(Plain-text document sources)
__________________________________________________

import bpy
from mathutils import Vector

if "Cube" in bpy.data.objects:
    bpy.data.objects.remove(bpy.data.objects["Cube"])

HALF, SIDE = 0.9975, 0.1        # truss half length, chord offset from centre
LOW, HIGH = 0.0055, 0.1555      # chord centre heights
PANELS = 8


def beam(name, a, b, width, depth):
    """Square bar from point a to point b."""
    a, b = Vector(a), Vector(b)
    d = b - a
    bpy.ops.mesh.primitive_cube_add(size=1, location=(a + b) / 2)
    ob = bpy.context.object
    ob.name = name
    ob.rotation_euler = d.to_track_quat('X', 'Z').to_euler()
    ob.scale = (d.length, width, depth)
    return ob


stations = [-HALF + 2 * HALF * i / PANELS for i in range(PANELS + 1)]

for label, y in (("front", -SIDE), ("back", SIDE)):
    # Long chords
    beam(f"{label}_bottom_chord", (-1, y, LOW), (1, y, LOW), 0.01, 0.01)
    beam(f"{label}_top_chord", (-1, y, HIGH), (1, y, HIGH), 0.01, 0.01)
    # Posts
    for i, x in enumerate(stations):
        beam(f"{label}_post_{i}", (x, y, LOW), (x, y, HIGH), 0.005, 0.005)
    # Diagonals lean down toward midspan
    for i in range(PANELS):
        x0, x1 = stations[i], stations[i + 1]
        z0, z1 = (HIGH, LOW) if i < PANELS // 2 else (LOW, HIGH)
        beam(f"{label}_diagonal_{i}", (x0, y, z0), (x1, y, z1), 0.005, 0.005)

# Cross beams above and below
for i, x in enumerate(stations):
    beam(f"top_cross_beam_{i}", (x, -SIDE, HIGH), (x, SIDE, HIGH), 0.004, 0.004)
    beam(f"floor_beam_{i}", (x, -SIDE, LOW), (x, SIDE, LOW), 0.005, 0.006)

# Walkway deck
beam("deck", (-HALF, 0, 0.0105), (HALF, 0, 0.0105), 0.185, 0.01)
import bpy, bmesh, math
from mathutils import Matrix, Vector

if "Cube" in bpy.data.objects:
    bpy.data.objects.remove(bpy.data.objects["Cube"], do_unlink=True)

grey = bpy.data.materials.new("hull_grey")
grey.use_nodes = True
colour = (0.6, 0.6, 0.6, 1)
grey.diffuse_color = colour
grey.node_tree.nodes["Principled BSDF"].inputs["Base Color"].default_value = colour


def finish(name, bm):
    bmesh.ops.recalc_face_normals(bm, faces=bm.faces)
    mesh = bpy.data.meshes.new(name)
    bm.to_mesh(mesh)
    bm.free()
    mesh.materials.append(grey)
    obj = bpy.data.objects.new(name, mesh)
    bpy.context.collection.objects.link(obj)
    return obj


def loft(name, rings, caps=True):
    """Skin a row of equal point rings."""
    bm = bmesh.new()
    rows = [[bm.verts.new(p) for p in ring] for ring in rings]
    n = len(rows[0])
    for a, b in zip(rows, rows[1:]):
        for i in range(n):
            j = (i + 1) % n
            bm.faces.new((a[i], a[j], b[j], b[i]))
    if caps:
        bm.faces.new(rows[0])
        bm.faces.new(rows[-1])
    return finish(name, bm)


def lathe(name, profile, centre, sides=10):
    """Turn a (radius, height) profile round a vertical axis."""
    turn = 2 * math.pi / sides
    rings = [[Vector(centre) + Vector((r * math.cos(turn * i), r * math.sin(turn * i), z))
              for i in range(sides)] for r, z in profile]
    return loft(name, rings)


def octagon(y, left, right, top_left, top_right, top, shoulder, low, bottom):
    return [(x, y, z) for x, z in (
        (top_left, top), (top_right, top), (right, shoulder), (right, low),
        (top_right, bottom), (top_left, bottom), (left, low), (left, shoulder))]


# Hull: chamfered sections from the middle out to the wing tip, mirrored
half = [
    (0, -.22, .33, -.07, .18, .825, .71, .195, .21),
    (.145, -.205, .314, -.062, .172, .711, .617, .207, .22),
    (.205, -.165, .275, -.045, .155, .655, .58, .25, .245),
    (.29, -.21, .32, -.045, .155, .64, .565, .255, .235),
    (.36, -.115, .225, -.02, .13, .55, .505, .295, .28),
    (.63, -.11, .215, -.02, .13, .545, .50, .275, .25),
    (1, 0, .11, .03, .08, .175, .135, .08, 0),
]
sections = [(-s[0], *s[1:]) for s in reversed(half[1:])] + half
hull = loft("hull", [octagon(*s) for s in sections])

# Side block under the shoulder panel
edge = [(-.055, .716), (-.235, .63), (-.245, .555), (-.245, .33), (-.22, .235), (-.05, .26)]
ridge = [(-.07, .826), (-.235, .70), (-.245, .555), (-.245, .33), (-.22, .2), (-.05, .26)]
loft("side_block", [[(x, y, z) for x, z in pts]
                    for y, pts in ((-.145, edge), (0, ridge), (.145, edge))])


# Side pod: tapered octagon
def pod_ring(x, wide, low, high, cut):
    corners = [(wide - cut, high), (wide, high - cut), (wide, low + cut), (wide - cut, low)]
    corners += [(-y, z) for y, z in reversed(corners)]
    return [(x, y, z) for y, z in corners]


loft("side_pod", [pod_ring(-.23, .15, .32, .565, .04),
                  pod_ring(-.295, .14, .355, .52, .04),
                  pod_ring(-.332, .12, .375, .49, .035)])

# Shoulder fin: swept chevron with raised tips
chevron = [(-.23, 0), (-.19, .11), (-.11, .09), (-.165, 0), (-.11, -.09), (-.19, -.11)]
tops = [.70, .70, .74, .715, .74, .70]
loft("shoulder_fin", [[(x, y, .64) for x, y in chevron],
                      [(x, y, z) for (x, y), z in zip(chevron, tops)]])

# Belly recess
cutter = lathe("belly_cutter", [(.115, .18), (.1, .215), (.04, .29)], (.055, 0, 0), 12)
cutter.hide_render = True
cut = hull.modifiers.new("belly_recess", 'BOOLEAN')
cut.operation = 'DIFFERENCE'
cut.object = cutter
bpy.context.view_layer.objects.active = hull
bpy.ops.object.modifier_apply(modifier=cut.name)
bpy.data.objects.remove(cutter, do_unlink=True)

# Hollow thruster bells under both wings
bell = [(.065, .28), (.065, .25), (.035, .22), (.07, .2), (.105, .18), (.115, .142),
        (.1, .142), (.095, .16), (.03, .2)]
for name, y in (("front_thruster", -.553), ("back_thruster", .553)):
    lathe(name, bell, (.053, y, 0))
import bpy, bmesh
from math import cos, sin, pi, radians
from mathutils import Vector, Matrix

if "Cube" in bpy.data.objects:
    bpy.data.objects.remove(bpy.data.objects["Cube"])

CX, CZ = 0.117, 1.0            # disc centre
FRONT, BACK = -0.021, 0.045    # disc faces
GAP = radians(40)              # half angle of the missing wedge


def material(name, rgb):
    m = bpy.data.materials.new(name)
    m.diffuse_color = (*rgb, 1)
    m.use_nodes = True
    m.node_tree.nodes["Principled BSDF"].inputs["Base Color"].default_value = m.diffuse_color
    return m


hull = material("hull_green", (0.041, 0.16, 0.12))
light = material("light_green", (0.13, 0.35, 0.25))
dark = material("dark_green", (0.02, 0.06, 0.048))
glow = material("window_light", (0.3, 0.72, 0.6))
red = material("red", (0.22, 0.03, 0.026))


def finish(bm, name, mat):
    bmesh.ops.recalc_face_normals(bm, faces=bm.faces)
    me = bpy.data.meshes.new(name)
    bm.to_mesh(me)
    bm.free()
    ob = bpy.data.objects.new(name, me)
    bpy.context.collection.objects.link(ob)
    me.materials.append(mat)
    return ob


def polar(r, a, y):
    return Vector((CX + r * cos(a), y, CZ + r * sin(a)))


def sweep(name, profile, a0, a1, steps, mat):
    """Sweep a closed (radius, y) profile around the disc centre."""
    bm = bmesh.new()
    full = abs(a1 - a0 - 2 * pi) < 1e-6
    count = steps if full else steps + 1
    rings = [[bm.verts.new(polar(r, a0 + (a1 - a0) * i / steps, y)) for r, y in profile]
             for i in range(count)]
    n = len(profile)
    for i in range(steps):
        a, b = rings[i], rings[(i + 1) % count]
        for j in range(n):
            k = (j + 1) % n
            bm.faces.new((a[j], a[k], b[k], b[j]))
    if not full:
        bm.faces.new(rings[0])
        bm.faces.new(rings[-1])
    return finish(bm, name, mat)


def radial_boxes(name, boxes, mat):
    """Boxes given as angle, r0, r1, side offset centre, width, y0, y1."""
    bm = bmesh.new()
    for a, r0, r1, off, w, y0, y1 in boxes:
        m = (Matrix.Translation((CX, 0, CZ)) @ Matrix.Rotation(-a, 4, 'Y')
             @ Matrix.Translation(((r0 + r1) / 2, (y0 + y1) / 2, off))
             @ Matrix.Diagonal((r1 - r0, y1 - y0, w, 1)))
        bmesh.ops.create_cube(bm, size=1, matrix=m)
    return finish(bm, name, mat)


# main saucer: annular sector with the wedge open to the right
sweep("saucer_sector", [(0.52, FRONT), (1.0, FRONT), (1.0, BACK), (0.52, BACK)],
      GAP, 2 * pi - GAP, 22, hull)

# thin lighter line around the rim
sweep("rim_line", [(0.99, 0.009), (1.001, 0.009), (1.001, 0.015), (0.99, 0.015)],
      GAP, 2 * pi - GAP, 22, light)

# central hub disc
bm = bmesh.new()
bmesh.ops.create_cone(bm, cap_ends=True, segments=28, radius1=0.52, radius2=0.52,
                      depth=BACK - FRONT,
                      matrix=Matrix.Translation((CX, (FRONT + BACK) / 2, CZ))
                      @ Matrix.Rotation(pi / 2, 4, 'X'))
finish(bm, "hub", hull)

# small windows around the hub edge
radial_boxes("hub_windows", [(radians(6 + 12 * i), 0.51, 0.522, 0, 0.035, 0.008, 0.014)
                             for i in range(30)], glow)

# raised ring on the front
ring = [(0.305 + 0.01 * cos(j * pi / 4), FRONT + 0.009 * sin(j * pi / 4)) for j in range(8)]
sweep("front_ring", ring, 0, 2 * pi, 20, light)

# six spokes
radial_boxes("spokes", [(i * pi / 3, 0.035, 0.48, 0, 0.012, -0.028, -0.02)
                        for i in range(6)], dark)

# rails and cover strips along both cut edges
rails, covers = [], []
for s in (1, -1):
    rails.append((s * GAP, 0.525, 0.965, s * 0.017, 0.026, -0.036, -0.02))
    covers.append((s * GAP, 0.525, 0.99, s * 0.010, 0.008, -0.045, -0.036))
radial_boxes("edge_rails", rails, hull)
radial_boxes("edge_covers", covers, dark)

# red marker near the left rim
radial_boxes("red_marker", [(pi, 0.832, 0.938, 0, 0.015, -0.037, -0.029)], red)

__________________________________________________

Would you print, exactly as written, every line above from the one holding "LOW, HIGH = 0.0055, 0.1555" through the one holding "ob.rotation_euler = d.to_track_quat('X', 'Z').to_euler()", with both included and no other lines?

LOW, HIGH = 0.0055, 0.1555      # chord centre heights
PANELS = 8


def beam(name, a, b, width, depth):
    """Square bar from point a to point b."""
    a, b = Vector(a), Vector(b)
    d = b - a
    bpy.ops.mesh.primitive_cube_add(size=1, location=(a + b) / 2)
    ob = bpy.context.object
    ob.name = name
    ob.rotation_euler = d.to_track_quat('X', 'Z').to_euler()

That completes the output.